The California representative has filed three separate defamation lawsuits this year. In his third, Nunes claims that CNN published a “demonstrably false hit piece” about an alleged trip the congressman took to Austria to meet with an ex-Ukranian official.
According to the lawsuit, Nelson blocked Church after he questioned the accuracy of one of the senator’s online posts. After a tense back and forth, Church claims that Nelson deleted his comments and told him to either “mind his manners or go someplace else to post [his] propaganda.”
On December 4th, Monroe County Sheriff Todd Baxter condemned the county’s new “annoyance” law, calling it a “solution to a problem that doesn’t exist.” One month earlier, the Monroe County legislature passed a measure that would allow police officers to arrest anyone that “annoys, alarms, or threatens the personal safety of an officer.”
The newest law is the state’s second attempt to stop journalists and activists from going undercover to report on meat processing plants, livestock facilities, and puppy mills. An older version of the bill was struck down as unconstitutional in January.

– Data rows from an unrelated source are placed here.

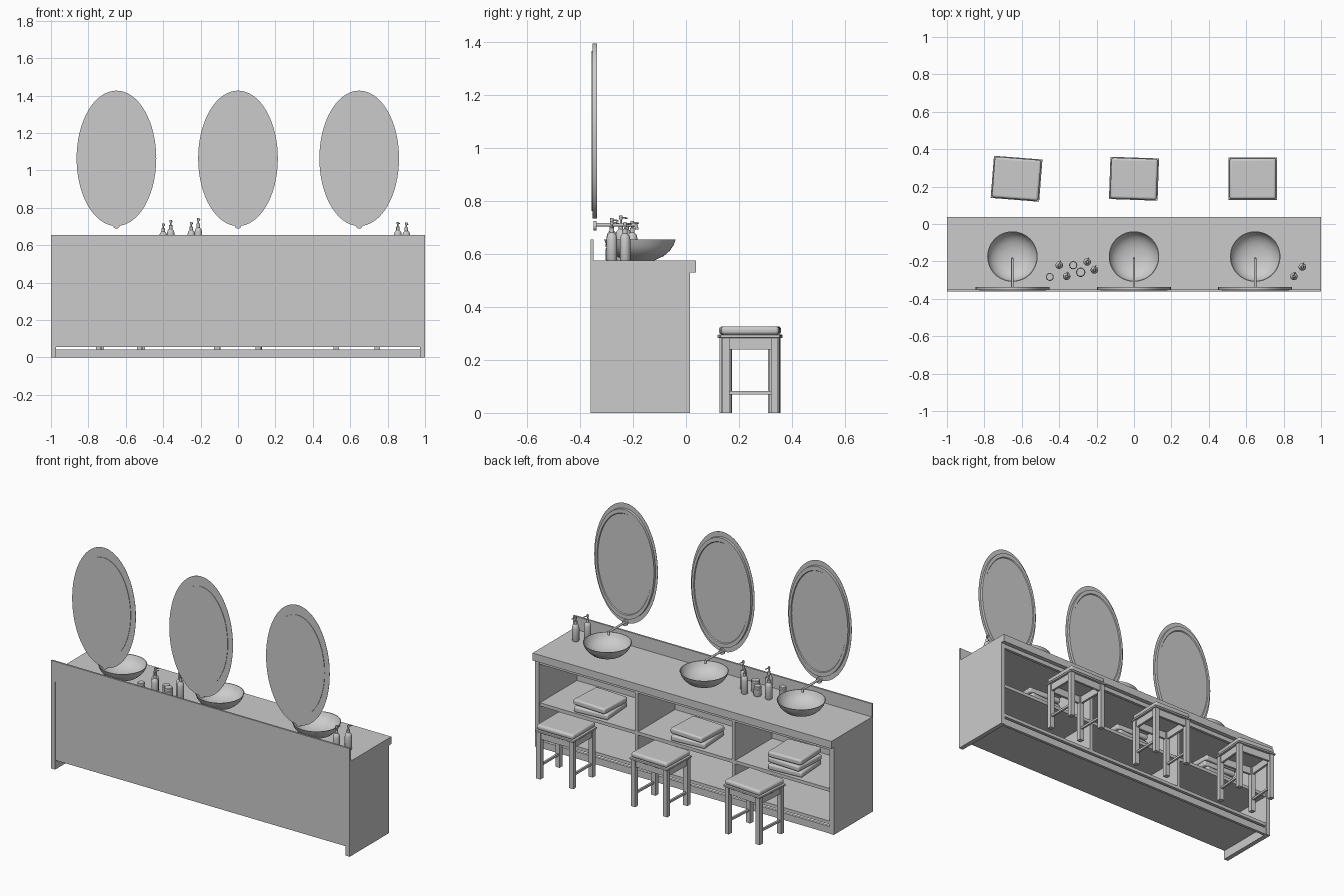
import bpy, bmesh
from math import sin, cos, pi, radians
from mathutils import Matrix, Vector

if "Cube" in bpy.data.objects:
    bpy.data.objects.remove(bpy.data.objects["Cube"])


def finish(name, bm, smooth=False, bevel=0, segs=3):
    bmesh.ops.recalc_face_normals(bm, faces=bm.faces)
    me = bpy.data.meshes.new(name)
    bm.to_mesh(me)
    bm.free()
    ob = bpy.data.objects.new(name, me)
    bpy.context.collection.objects.link(ob)
    if bevel:
        m = ob.modifiers.new("bevel", 'BEVEL')
        m.width, m.segments = bevel, segs
    if smooth:
        bpy.ops.object.select_all(action='DESELECT')
        ob.select_set(True)
        bpy.context.view_layer.objects.active = ob
        bpy.ops.object.shade_smooth_by_angle(angle=radians(35))
    return ob


def box(name, x0, x1, y0, y1, z0, z1, base=Matrix(), **kw):
    bm = bmesh.new()
    m = Matrix.Translation(((x0 + x1) / 2, (y0 + y1) / 2, (z0 + z1) / 2))
    bmesh.ops.create_cube(bm, size=1, matrix=base @ m @ Matrix.Diagonal((x1 - x0, y1 - y0, z1 - z0, 1)))
    return finish(name, bm, **kw)


def loft(name, rings, point, n=32):
    """Skin a stack of closed rings, capping both ends."""
    bm = bmesh.new()
    loops = [[bm.verts.new(point(r, 2 * pi * i / n)) for i in range(n)] for r in rings]
    for a, b in zip(loops, loops[1:]):
        for i in range(n):
            j = (i + 1) % n
            bm.faces.new((a[i], a[j], b[j], b[i]))
    bm.faces.new(loops[0])
    bm.faces.new(loops[-1])
    return finish(name, bm, smooth=True)


def lathe(name, x, y, z, profile, n=32):
    return loft(name, profile, lambda p, t: (x + p[0] * cos(t), y + p[0] * sin(t), z + p[1]), n)


def rod(name, a, b, r, n=12):
    a, b = Vector(a), Vector(b)
    q = (b - a).to_track_quat('Z', 'Y').to_matrix().to_4x4()
    bm = bmesh.new()
    bmesh.ops.create_cone(bm, cap_ends=True, segments=n, radius1=r, radius2=r, depth=(b - a).length,
                          matrix=Matrix.Translation((a + b) / 2) @ q)
    return finish(name, bm, smooth=True)


TOP = 0.575

# cabinet carcass
box("countertop", -1, 1, -0.36, 0.038, 0.53, TOP)
box("backsplash", -1, 1, -0.36, -0.349, TOP, 0.654)
for s in (-1, 1):
    box("side_panel", min(s, s * .972), max(s, s * .972), -0.36, 0.015, 0, 0.53)
    box("divider", s * .325 - .01, s * .325 + .01, -0.345, 0.01, 0.075, 0.53)
box("back_panel", -.972, .972, -0.357, -0.345, 0.055, 0.53)
box("bottom_board", -.972, .972, -0.345, 0.012, 0.055, 0.075)
box("middle_shelf", -.972, .972, -0.345, 0.008, 0.25, 0.27)
box("base_rail", -.972, .972, -0.005, 0.012, 0, 0.042)
box("top_rail", -.972, .972, -0.005, 0.012, 0.505, 0.53)

# mirror section: half width, half height, y
mirror_rings = [(.18, .302, -.356), (.18, .302, -.353), (.213, .362, -.353), (.213, .362, -.352),
                (.198, .331, -.352), (.198, .331, -.336), (.184, .306, -.336), (.181, .302, -.341)]
# basin section: radius, height
basin_profile = [(.055, 0), (.062, .004), (.09, .017), (.112, .036), (.126, .056), (.135, .079),
                 (.131, .079), (.122, .058), (.106, .039), (.08, .023), (.045, .013), (.012, .011)]
for x in (-.65, 0, .648):
    loft("mirror", mirror_rings,
         lambda r, t: (x + r[0] * cos(t), r[2], 1.064 + r[1] * sin(t)), 64)
    lathe("basin", x, -0.174, TOP, basin_profile, 48)
    # wall faucet
    rod("faucet_plate", (x, -.349, .706), (x, -.338, .706), .018, 20)
    rod("faucet_spout", (x, -.35, .71), (x, -.185, .71), .0065)
    rod("faucet_tip", (x, -.19, .713), (x, -.185, .692), .0065)

# towel stacks
for x, count in ((-.65, 3), (0, 2), (.65, 2)):
    for k in range(count):
        m = Matrix.Translation((x, -.11, .27 + k * .037)) @ Matrix.Rotation(radians((4, -3, 2)[k]), 4, 'Z')
        box("towel", -.11, .11, -.105, .105, 0, .034, m, bevel=.01, smooth=True)

# pump bottles: x, y, height
for x, y, h in ((-.40, -.22, .14), (-.36, -.28, .16), (-.25, -.203, .15), (-.212, -.246, .17),
                (.855, -.28, .15), (.90, -.23, .145)):
    lathe("bottle", x, y, TOP, [(.018, 0), (.02, .004), (.02, h * .55), (.017, h * .64), (.009, h * .7),
                                (.009, h * .82), (.004, h * .83), (.004, h * .93)], 20)
    lathe("pump_head", x, y, TOP, [(.006, h * .91), (.007, h * .93), (.006, h)], 12)
    rod("pump_nozzle", (x, y, TOP + h * .96), (x + .008, y + .024, TOP + h * .94), .003, 8)

# lidded jars
for x, y, r, h in ((-.45, -.283, .021, .065), (-.325, -.22, .022, .06), (-.285, -.258, .025, .07)):
    lathe("jar", x, y, TOP, [(r * .9, 0), (r, .005), (r, h * .68), (r * .8, h * .74), (r * .8, h * .78),
                             (r * .95, h * .79), (r * .95, h * .97), (r * .85, h)], 24)

# stools
for x, angle in ((-.628, -4.5), (0, -2), (.635, 0)):
    m = Matrix.Translation((x, .242, 0)) @ Matrix.Rotation(radians(angle), 4, 'Z')
    box("stool_seat_board", -.13, .13, -.113, .113, .283, .295, m, bevel=.003, smooth=True)
    box("stool_cushion", -.124, .124, -.109, .109, .295, .327, m, bevel=.013, segs=4, smooth=True)
    for sx in (-1, 1):
        for sy in (-1, 1):
            cx, cy = sx * .11, sy * .092
            box("stool_leg", cx - .014, cx + .014, cy - .014, cy + .014, 0, .284, m)
        box("stool_side_apron", sx * .11 - .007, sx * .11 + .007, -.08, .08, .24, .284, m)
        box("stool_end_apron", -.1, .1, sx * .092 - .007, sx * .092 + .007, .24, .284, m)
        box("stool_stretcher", sx * .11 - .006, sx * .11 + .006, -.08, .08, .07, .083, m)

“There is a strong likelihood that the government would have subjected Mr. Snowden specifically to such discriminatory treatment,” Snowden’s lawyers wrote. “A whistleblower the government considers to be a traitor would have been seeking permission from the very agencies on which he blew the whistle to speak about his views on surveillance."